Regardless of where, who or how you were following the London Marathon you would be hard pressed not to feel a little inspired to take part and if that’s the case then you’ll be pleased to know that the ballot for next year’s race is already open! It opened online after yesterday’s race for all applicants. This is only the second time that the ballot system has opened on Race Day and it will remain open for six days to give everyone who would like to enter the event a fair chance to do. It will close at 17:00 BST on Friday 9 October 2020.
Applicants from the UK ballot should enter here.
International applicants (from outside the UK) should enter the international ballot here.
Runners from 109 countries entered the virtual marathon this year and each of them had 24 hours to complete a 26.2-mile course of their own choosing – they started from 00:00:00 BST on Sunday morning and needed to finish by 23:59:59 BST.
As of 18:00 more than 25,000 had completed their own unique London Marathons, including James Whaley, the Grimsby Town FC mascot, who ran 130 laps of the club’s home pitch at Blundell Park for the Make A Wish Foundation, which creates life-changing wishes for children with critical illnesses.
A different marathon
“It was great to be part of such an amazing event with people taking on the same challenge across the country,” he said. “It was tough and particularly hard around mile 20, but I kept reminding myself of the kids who will benefit, which kept me going.
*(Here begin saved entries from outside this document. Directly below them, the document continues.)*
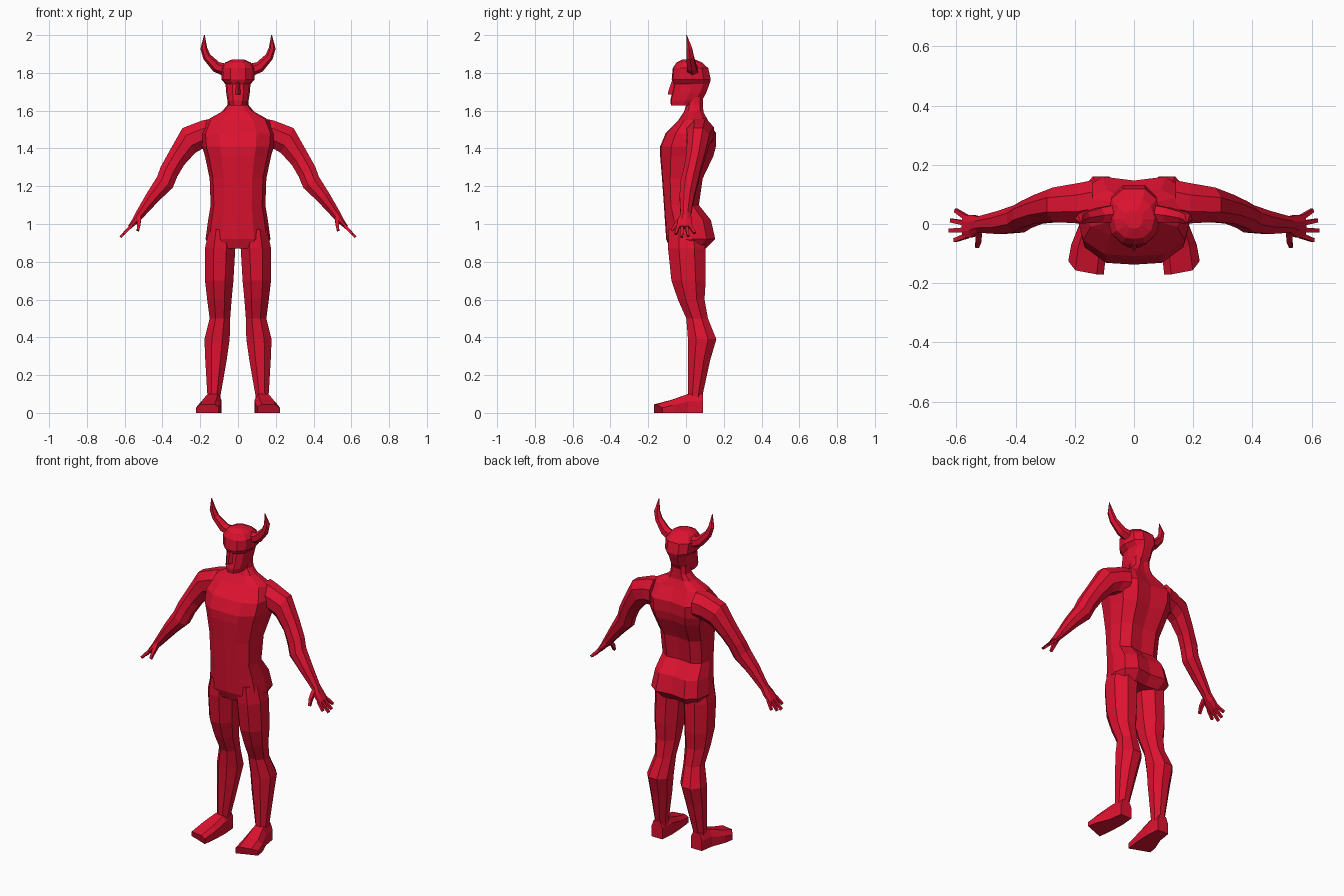
import bpy, bmesh, math
from mathutils import Vector

red = bpy.data.materials.new("red_skin")
red.diffuse_color = (0.72, 0.006, 0.03, 1)


def loft(name, rings, mirror=False):
    """Skin a list of equal-length point rings and cap both ends."""
    bm = bmesh.new()
    loops = [[bm.verts.new(p) for p in r] for r in rings]
    n = len(loops[0])
    for a, b in zip(loops, loops[1:]):
        for i in range(n):
            j = (i + 1) % n
            bm.faces.new((a[i], a[j], b[j], b[i]))
    bm.faces.new(loops[0][::-1])
    bm.faces.new(loops[-1])
    bmesh.ops.recalc_face_normals(bm, faces=bm.faces)
    me = bpy.data.meshes.new(name)
    bm.to_mesh(me)
    bm.free()
    me.materials.append(red)
    ob = bpy.data.objects.new(name, me)
    bpy.context.collection.objects.link(ob)
    if mirror:
        ob.modifiers.new("Mirror", 'MIRROR')
    return ob


OCT = [(math.cos(math.radians(a)) * 1.05, math.sin(math.radians(a)) * 1.05)
       for a in (22.5, 67.5, 112.5, 157.5, 202.5, 247.5, 292.5, 337.5)]


def limb_ring(xa, za, xb, zb, y0, y1):
    """Eight-sided section between an outer point a and inner point b."""
    c = Vector(((xa + xb) / 2, (y0 + y1) / 2, (za + zb) / 2))
    u = Vector(((xa - xb) / 2, 0, (za - zb) / 2))
    v = Vector((0, (y1 - y0) / 2, 0))
    return [c + u * s + v * t for s, t in OCT]


def body_ring(shape, z, hw, yf, yb):
    """Symmetric horizontal section; shape holds (width, depth) fractions."""
    right = [(hw * s, yf + (yb - yf) * t, z) for s, t in shape]
    left = [(-x, y, z) for x, y, z in reversed(right) if x > 1e-6]
    return right + left


def tube(name, path, radii, sides):
    """Tapered tube along a path, mirrored to the other side."""
    pts = [Vector(p) for p in path]
    rings = []
    for i, p in enumerate(pts):
        d = (pts[min(i + 1, len(pts) - 1)] - pts[max(i - 1, 0)]).normalized()
        u = Vector((0, 1, 0))
        u = (u - d * u.dot(d)).normalized()
        w = d.cross(u)
        rings.append([p + (u * math.cos(k) + w * math.sin(k)) * radii[i]
                      for k in (2 * math.pi * (j + 0.5) / sides for j in range(sides))])
    return loft(name, rings, True)


# Torso, with a shallow spine groove, rising into the neck
TORSO = [(0, 0), (0.5, 0.02), (0.88, 0.2), (1, 0.52), (0.9, 0.83), (0.55, 1), (0, 0.95)]
loft("torso", [body_ring(TORSO, *r) for r in (
    (0.87, 0.145, -0.085, 0.105),
    (0.92, 0.172, -0.105, 0.155),
    (1.02, 0.158, -0.112, 0.132),
    (1.10, 0.145, -0.117, 0.068),
    (1.24, 0.150, -0.127, 0.088),
    (1.36, 0.175, -0.137, 0.145),
    (1.41, 0.190, -0.137, 0.158),
    (1.48, 0.195, -0.108, 0.160),
    (1.55, 0.165, -0.040, 0.115),
    (1.595, 0.085, -0.010, 0.092),
    (1.63, 0.056, 0.000, 0.090),
    (1.70, 0.050, 0.000, 0.090))])

# Head with jaw, brow and flat crown
HEAD = [(0, 0), (0.45, 0.03), (0.85, 0.2), (1, 0.5), (0.85, 0.82), (0.42, 1), (0, 1)]
loft("head", [body_ring(HEAD, *r) for r in (
    (1.628, 0.045, -0.080, 0.050),
    (1.655, 0.056, -0.083, 0.085),
    (1.69, 0.062, -0.074, 0.105),
    (1.74, 0.066, -0.064, 0.124),
    (1.765, 0.088, -0.076, 0.131),
    (1.825, 0.090, -0.070, 0.118),
    (1.855, 0.068, -0.050, 0.085),
    (1.872, 0.030, -0.015, 0.045))])
NOSE = [(0, 0), (1, 0.6), (1, 1)]
loft("nose", [body_ring(NOSE, *r) for r in (
    (1.685, 0.016, -0.094, -0.05),
    (1.70, 0.014, -0.094, -0.05),
    (1.755, 0.008, -0.076, -0.05))])

# Horns
tube("horns", [(0.065, 0.035, 1.815), (0.115, 0.03, 1.832), (0.165, 0.022, 1.885),
               (0.181, 0.017, 1.93), (0.178, 0.003, 2.0)],
     [0.034, 0.029, 0.022, 0.018, 0.002], 6)

# Arms, shoulder to knuckles
loft("arms", [limb_ring(*r) for r in (
    (0.14, 1.56, 0.14, 1.40, 0.01, 0.150),
    (0.19, 1.55, 0.19, 1.395, 0.00, 0.140),
    (0.295, 1.51, 0.225, 1.375, 0.005, 0.125),
    (0.36, 1.395, 0.285, 1.31, 0.00, 0.100),
    (0.41, 1.305, 0.32, 1.25, -0.015, 0.078),
    (0.43, 1.25, 0.345, 1.19, -0.030, 0.065),
    (0.48, 1.17, 0.42, 1.12, -0.035, 0.045),
    (0.54, 1.065, 0.505, 1.03, -0.030, 0.026),
    (0.557, 1.03, 0.53, 1.005, -0.045, 0.032),
    (0.582, 0.99, 0.568, 0.974, -0.050, 0.032))], True)

# Fingers and thumb
for base_y, tip_x, tip_y in ((0.022, 0.602, 0.046), (0.002, 0.617, 0.012),
                             (-0.02, 0.622, -0.022), (-0.04, 0.605, -0.055)):
    tube("fingers", [(0.565, base_y, 0.99), (tip_x, tip_y, 0.988 - (tip_x - 0.565) * 1.0)],
         [0.012, 0.009], 4)
tube("thumbs", [(0.525, -0.025, 1.03), (0.525, -0.055, 1.0), (0.53, -0.075, 0.965)],
     [0.017, 0.013, 0.009], 4)

# Legs
loft("legs", [limb_ring(xo, z, xi, z, y0, y1) for z, xo, xi, y0, y1 in (
    (0.97, 0.155, 0.025, -0.095, 0.10),
    (0.87, 0.178, 0.012, -0.098, 0.105),
    (0.70, 0.177, 0.022, -0.080, 0.107),
    (0.60, 0.165, 0.032, -0.045, 0.100),
    (0.50, 0.152, 0.040, 0.000, 0.118),
    (0.39, 0.180, 0.042, 0.008, 0.163),
    (0.28, 0.175, 0.058, 0.010, 0.130),
    (0.09, 0.163, 0.092, 0.010, 0.088),
    (0.04, 0.163, 0.092, 0.010, 0.088))], True)

# Feet: flat-soled sections from heel to toe (outer edge set back by skew)
loft("feet", [[(xi, y, 0), (xo, y + sk, 0), (xo, y + sk, h * 0.6),
               (xo * 0.8 + xi * 0.2, y + sk * 0.3, h), (xi * 0.8 + xo * 0.2, y, h), (xi, y, h * 0.7)]
              for y, xi, xo, h, sk in (
    (0.09, 0.095, 0.168, 0.10, 0),
    (0.01, 0.088, 0.180, 0.10, 0),
    (-0.08, 0.092, 0.212, 0.068, 0.01),
    (-0.17, 0.102, 0.222, 0.045, 0.045))], True)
“Now I’ve finished it feels great and I can’t wait to get to the London Marathon proper next year.”
Anna Bassil also had a tough day, at one-point wading through a flooded section of her route at mile 14.
“The water was up to my knees for about a 300-yard stretch,” said the 40-year-old from St Albans, who was raising money for Save the Children dressed as a birthday cake and sporting bright pink hair.
“My costume and trainers got really heavy, and knowing I had to go back through it again at mile 18 was tough.
“But when people saw a big cake running past them, they couldn’t seem to help but smile and cheer me on, and that just filled me with happiness.
“Now I am letting the world know I completed it and have been part of a historic moment. When I receive my medal I will definitely celebrate with a glass of bubbly.”
Deborah James is also celebrating after completing her route around London’s Battersea Park. James hosts the You, Me and the Big C podcast and has been living with bowel cancer since being diagnosed in 2016.
“While we didn’t have the crowds, we had friends and family who were able to join us along the way, for 5K or 10K stretches. We couldn’t have done that in a normal year,” she said.
“Being able to see them along the way was amazing. Plus, we passed so many other people doing their own virtual races. That camaraderie with total strangers was very special.”
Hugh Brasher, Event Director of the Virgin Money London Marathon, said: “Our mission is Inspiring Activity, so we hope that everyone watching the coverage of the world’s greatest marathon on BBC Sport today is inspired to take on the challenge in 2021.”
“We hope that by opening the ballot on Race Day again, we will encourage viewers to get active, look after their physical and mental health, and take the first step towards joining us in London next year for the 41st edition of the event.”